In 1891, William married Hannah who was born in Staffordshire and their first three children were born at Blankney between 1892 and 1896. The family then moved to Kent where Harry was born at Shoreham, near Sevenoaks in the spring of 1898. At the time of the 1901 census, William was a gamekeeper at nearby Brasted, working for Frank Williams, a shipping contractor.
The couple had three more daughters; Emily born at Brasted in 1900, Nellie born at Eartham, near Chichester in 1904 and Jessie born at Warnford in Hampshire in 1907. At the time of the 1911 census, the couple and their five youngest children were living at Poling, south-east of Arundel, where William was still employed as a gamekeeper. The oldest son, Albert was serving with The Royal Engineers based at Bordon.
At the time he enlisted, Harry gave his address as Holmwood, near Dorking in Surrey. At the time of his death, his parents were living at New Farm, Cocking.

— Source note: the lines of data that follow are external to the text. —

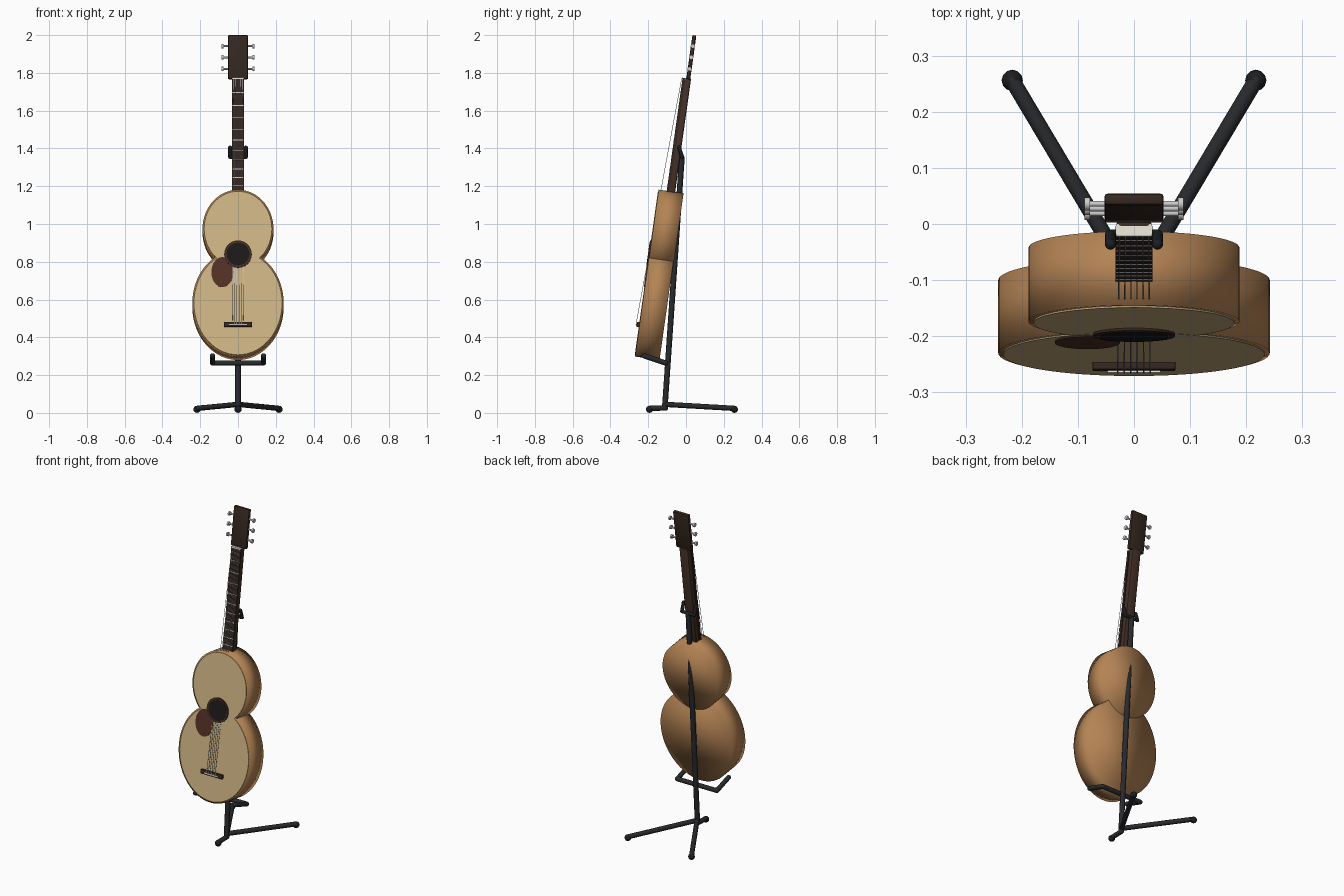
import bpy, bmesh
from math import radians, pi
from mathutils import Matrix, Vector

if "Cube" in bpy.data.objects:
    bpy.data.objects.remove(bpy.data.objects["Cube"])

# guitar frame: local z runs up the neck, local -y is the soundboard side
LEAN = Matrix.Translation((0, -0.14, 0.28)) @ Matrix.Rotation(radians(-8), 4, 'X')
WORLD = Matrix.Identity(4)


def material(name, r, g, b):
    m = bpy.data.materials.new(name)
    m.diffuse_color = (r, g, b, 1)
    m.use_nodes = True
    m.node_tree.nodes["Principled BSDF"].inputs["Base Color"].default_value = m.diffuse_color
    return m


WOOD = material("body_wood", 0.46, 0.23, 0.09)
SPRUCE = material("pale_top", 0.62, 0.46, 0.23)
NECK = material("neck_wood", 0.06, 0.03, 0.02)
EBONY = material("dark_wood", 0.035, 0.02, 0.014)
GUARD = material("guard_brown", 0.09, 0.03, 0.018)
HOLE = material("hole_black", 0.012, 0.01, 0.01)
METAL = material("metal", 0.55, 0.55, 0.55)
BONE = material("bone", 0.8, 0.77, 0.68)
BLACK = material("stand_black", 0.022, 0.023, 0.026)
RUBBER = material("rubber", 0.012, 0.013, 0.014)


def finish(name, bm, mat, matrix, angle=35):
    me = bpy.data.meshes.new(name)
    bm.to_mesh(me)
    bm.free()
    me.materials.append(mat)
    me.polygons.foreach_set("use_smooth", [True] * len(me.polygons))
    if angle:
        me.set_sharp_from_angle(angle=radians(angle))
    ob = bpy.data.objects.new(name, me)
    ob.matrix_world = matrix
    bpy.context.collection.objects.link(ob)
    return ob


def box(name, x, depth, height, mat, bevel=0.0):
    """Box in guitar space: half width, (back, front) depth, (low, high)."""
    bm = bmesh.new()
    size = (2 * x, depth[1] - depth[0], height[1] - height[0])
    mid = (0, -sum(depth) / 2, sum(height) / 2)
    bmesh.ops.create_cube(bm, size=1, matrix=Matrix.Translation(mid) @ Matrix.Diagonal((*size, 1)))
    if bevel:
        bmesh.ops.bevel(bm, geom=bm.edges[:], offset=bevel, segments=2, profile=0.5, affect='EDGES')
    return finish(name, bm, mat, LEAN)


def disc(name, x, z, rx, rz, depth, mat, angle=35, segs=64):
    """Elliptical slab in guitar space, flat sides facing front and back."""
    bm = bmesh.new()
    m = (Matrix.Translation((x, -sum(depth) / 2, z)) @ Matrix.Diagonal((rx, 1, rz, 1))
         @ Matrix.Rotation(pi / 2, 4, 'X'))
    bmesh.ops.create_cone(bm, cap_ends=True, segments=segs, radius1=1, radius2=1,
                          depth=depth[1] - depth[0], matrix=m)
    return finish(name, bm, mat, LEAN, angle)


def rod(bm, a, b, r, segs=12):
    a, b = Vector(a), Vector(b)
    m = Matrix.Translation((a + b) / 2) @ (b - a).to_track_quat('Z', 'Y').to_matrix().to_4x4()
    bmesh.ops.create_cone(bm, cap_ends=True, segments=segs, radius1=r, radius2=r,
                          depth=(b - a).length, matrix=m)


def ball(bm, p, r):
    bmesh.ops.create_uvsphere(bm, u_segments=12, v_segments=8, radius=r, matrix=Matrix.Translation(p))


def tube(name, points, r, mat, matrix=WORLD):
    """Bent bar: rods with balls rounding every point."""
    bm = bmesh.new()
    for a, b in zip(points, points[1:]):
        rod(bm, a, b, r)
    for p in points:
        ball(bm, p, r)
    return finish(name, bm, mat, matrix)


# body: two overlapping bouts, softly shaded, with pale soundboards
disc("lower_bout", 0, 0.285, 0.242, 0.285, (0, 0.131), WOOD, 0)
disc("upper_bout", 0, 0.682, 0.188, 0.21, (-0.003, 0.13), WOOD, 0)
disc("lower_soundboard", 0, 0.285, 0.233, 0.276, (0.12, 0.1335), SPRUCE)
disc("upper_soundboard", 0, 0.682, 0.179, 0.201, (0.12, 0.133), SPRUCE)

# sound hole, rosette and pick guard
disc("pick_guard", -0.083, 0.451, 0.058, 0.08, (0.13, 0.136), GUARD, segs=40)
disc("rosette", 0, 0.547, 0.073, 0.073, (0.13, 0.1375), EBONY, segs=48)
disc("rosette_ring", 0, 0.547, 0.066, 0.066, (0.13, 0.1383), GUARD, segs=48)
disc("sound_hole", 0, 0.547, 0.061, 0.061, (0.13, 0.139), HOLE, segs=48)

# bridge and saddle
box("bridge", 0.074, (0.13, 0.146), (0.157, 0.183), EBONY, 0.003)
box("saddle", 0.047, (0.14, 0.150), (0.165, 0.171), BONE)

# neck, fingerboard, nut and headstock
box("neck", 0.03, (0.042, 0.075), (0.86, 1.5), NECK, 0.008)
box("fingerboard", 0.033, (0.072, 0.087), (0.86, 1.495), EBONY)
box("nut", 0.032, (0.068, 0.091), (1.49, 1.497), BONE)
box("headstock", 0.053, (0.046, 0.067), (1.493, 1.728), EBONY, 0.006)

# frets
for i in range(1, 12):
    z = 1.49 - 1.3 * (1 - 2 ** (-i / 12))
    box("fret", 0.0325, (0.085, 0.0885), (z - 0.002, z + 0.002), METAL)

# strings
bm = bmesh.new()
for i in range(6):
    k = i / 2.5 - 1
    rod(bm, (0.026 * k, -0.0915, 1.493), (0.029 * k, -0.15, 0.168), 0.0013, 6)
finish("strings", bm, METAL, LEAN)

# tuners
for side in (-1, 1):
    for z in (1.548, 1.61, 1.67):
        bm = bmesh.new()
        rod(bm, (side * 0.045, -0.057, z), (side * 0.08, -0.057, z), 0.005)
        rod(bm, (side * 0.078, -0.057, z), (side * 0.088, -0.057, z), 0.012)
        finish("tuner", bm, METAL, LEAN)

# stand: post, neck yoke and lower cradle
tube("stand_post", [(0, -0.112, 0.03), (0, -0.022, 1.35)], 0.015, BLACK)
tube("neck_yoke", [(-0.042, -0.036, 1.405), (-0.042, -0.02, 1.355),
                   (0.042, -0.02, 1.355), (0.042, -0.036, 1.405)], 0.01, RUBBER)
tube("cradle", [(-0.135, -0.222, 0.302), (-0.135, -0.108, 0.264),
                (0.135, -0.108, 0.264), (0.135, -0.222, 0.302)], 0.0135, BLACK)

# stand: three legs with rubber feet
for name, foot in (("front_leg", (0, -0.193, 0.019)),
                   ("rear_leg", (0.217, 0.256, 0.019)), ("rear_leg", (-0.217, 0.256, 0.019))):
    rear = "rear" in name
    start = (0, -0.108, 0.045 if rear else 0.026)
    tube(name, [start, (foot[0], foot[1], 0.024)], 0.014, BLACK)
    bm = bmesh.new()
    ball(bm, foot, 0.019)
    finish(name + "_foot", bm, RUBBER, WORLD)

The records show that Harry enlisted into the 2nd/4th Battalion of The Queen’s (Royal West Surrey Regiment) at Guildford although his service records are missing.

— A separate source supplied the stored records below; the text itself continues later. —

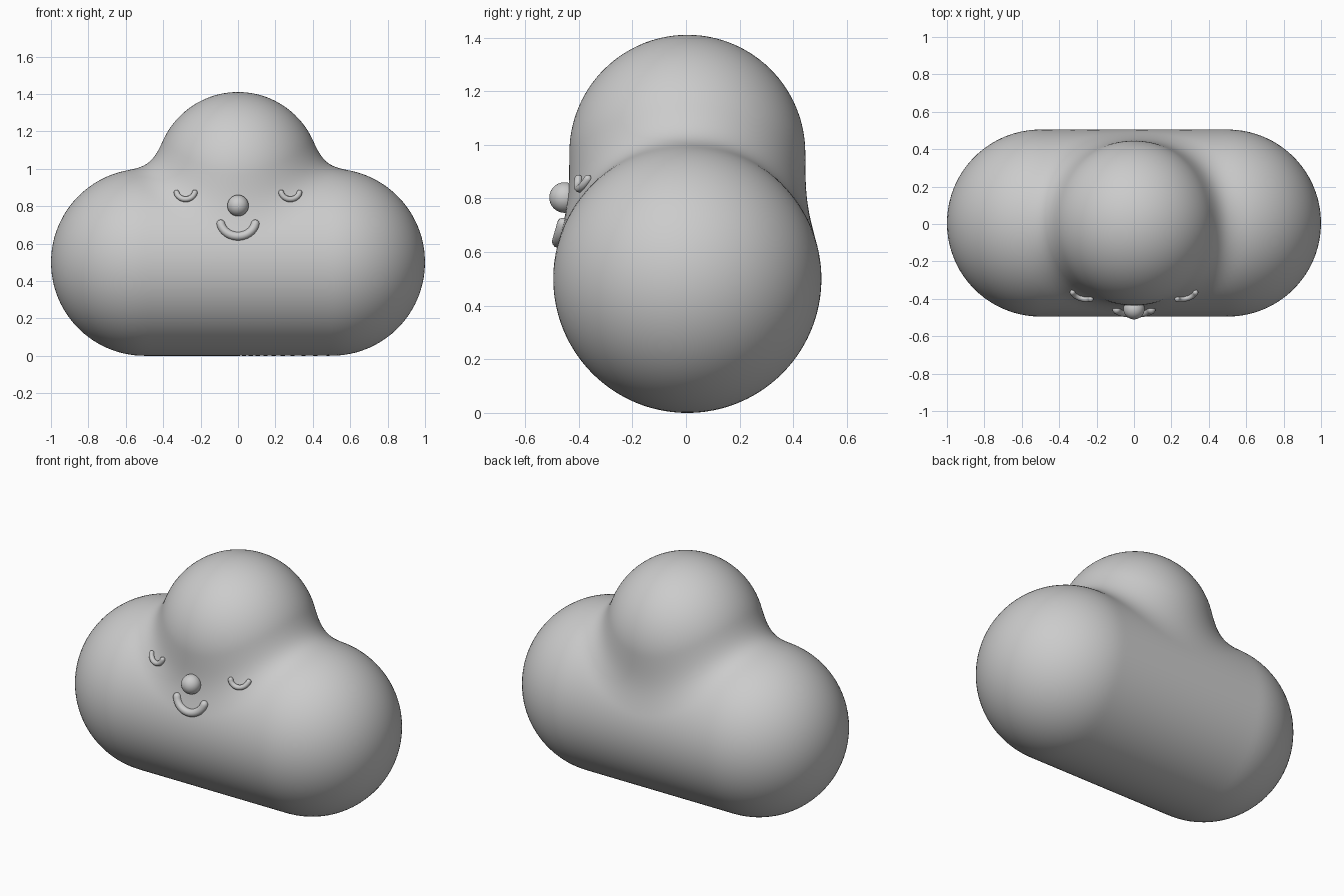
import bpy, bmesh, math
from mathutils import Vector

if "Cube" in bpy.data.objects:
    bpy.data.objects.remove(bpy.data.objects["Cube"])

BLEND = 0.15
Y0 = 0.005


def distance(p):
    """Signed distance to a lying capsule smoothly joined to a round top."""
    y = p.y - Y0
    ax = max(abs(p.x) - 0.5, 0)
    capsule = math.sqrt(ax * ax + y * y + (p.z - 0.5) ** 2) - 0.5
    ball = math.sqrt(p.x ** 2 + y * y + (p.z - 0.97) ** 2) - 0.44
    h = max(BLEND - abs(capsule - ball), 0) / BLEND
    return min(capsule, ball) - h * h * BLEND / 4


def surface_point(origin, direction):
    lo, hi = 0.0, 1.6
    for _ in range(26):
        mid = (lo + hi) / 2
        if distance(origin + direction * mid) < 0:
            lo = mid
        else:
            hi = mid
    return origin + direction * lo


def finish(bm, name):
    mesh = bpy.data.meshes.new(name)
    bm.to_mesh(mesh)
    bm.free()
    mesh.shade_smooth()
    obj = bpy.data.objects.new(name, mesh)
    bpy.context.collection.objects.link(obj)
    return obj


# Cloud body: a sphere pushed out to the blended surface
bm = bmesh.new()
bmesh.ops.create_icosphere(bm, subdivisions=6, radius=1)
centre = Vector((0, Y0, 0.7))
for v in bm.verts:
    v.co = surface_point(centre, v.co.normalized())
finish(bm, "cloud_body")

# Nose
bm = bmesh.new()
bmesh.ops.create_uvsphere(bm, u_segments=32, v_segments=16, radius=0.057)
bmesh.ops.translate(bm, verts=bm.verts, vec=(0, -0.453, 0.803))
finish(bm, "nose")


def face_arc(name, cx, top, width, drop, radius, lift):
    """U-shaped round-ended tube laid on the front of the body."""
    pts = []
    for i in range(25):
        a = math.radians(-78 + 156 * i / 24)
        x, z = cx + width * math.sin(a), top - drop * math.cos(a)
        p = surface_point(Vector((x, Y0, z)), Vector((0, -1, 0)))
        pts.append((p - Vector((0, lift, 0)), 1.0))
    # rounded ends
    start = (pts[0][0] - pts[1][0]).normalized()
    end = (pts[-1][0] - pts[-2][0]).normalized()
    angles = [math.radians(d) for d in (20, 40, 60, 75, 88)]
    first, last = pts[0][0], pts[-1][0]
    for a in angles:
        pts.insert(0, (first + start * radius * math.sin(a), math.cos(a)))
        pts.append((last + end * radius * math.sin(a), math.cos(a)))
    curve = bpy.data.curves.new(name, 'CURVE')
    curve.dimensions = '3D'
    curve.bevel_depth = radius
    curve.bevel_resolution = 4
    curve.use_fill_caps = True
    spline = curve.splines.new('POLY')
    spline.points.add(len(pts) - 1)
    for sp, (p, r) in zip(spline.points, pts):
        sp.co = (*p, 1)
        sp.radius = r
    spline.use_smooth = True
    bpy.context.collection.objects.link(bpy.data.objects.new(name, curve))


# Smile and closed eyes
face_arc("smile", 0, 0.722, 0.094, 0.083, 0.023, 0.002)
for side, label in ((-1, "right"), (1, "left")):
    face_arc(label + "_eye", side * 0.28, 0.882, 0.050, 0.045, 0.015, 0.008)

The battalion was formed at Croydon in August 1914 as a territorial Force. After training, they sailed from Devonport in July 1915 and landed at Suvla Bay, Gallipoli, after a three week journey. The battalion suffered heavy losses in the fighting in the Suvla Bay area and was reduced to about 15% of its full strength.
In December 1915, they moved to Egypt, where they saw action in the Battle of Romani in the Palestine campaign and in the battles of Gaza against the Turks in 1917, as well as the capture of Jerusalem. Their final action was at the Battle of Tell ‘Asur in March 1918.
In June 1918, the battalion moved to Belgium via Taranto in Italy to join the 34th Division; they were soon back in action at the Battle of Soissons in July.
Death & commemoration
Harry Carpenter was injured at some time shortly after the return to the western front. He died on 29 July 1918 and is buried in Rouen, over 100 miles from the front.
Subsequent family history
Harry’s parents, William and Hannah continued to live in Bepton where they died in the mid-1930s. They are buried in Bepton churchyard, a few yards from the war memorial.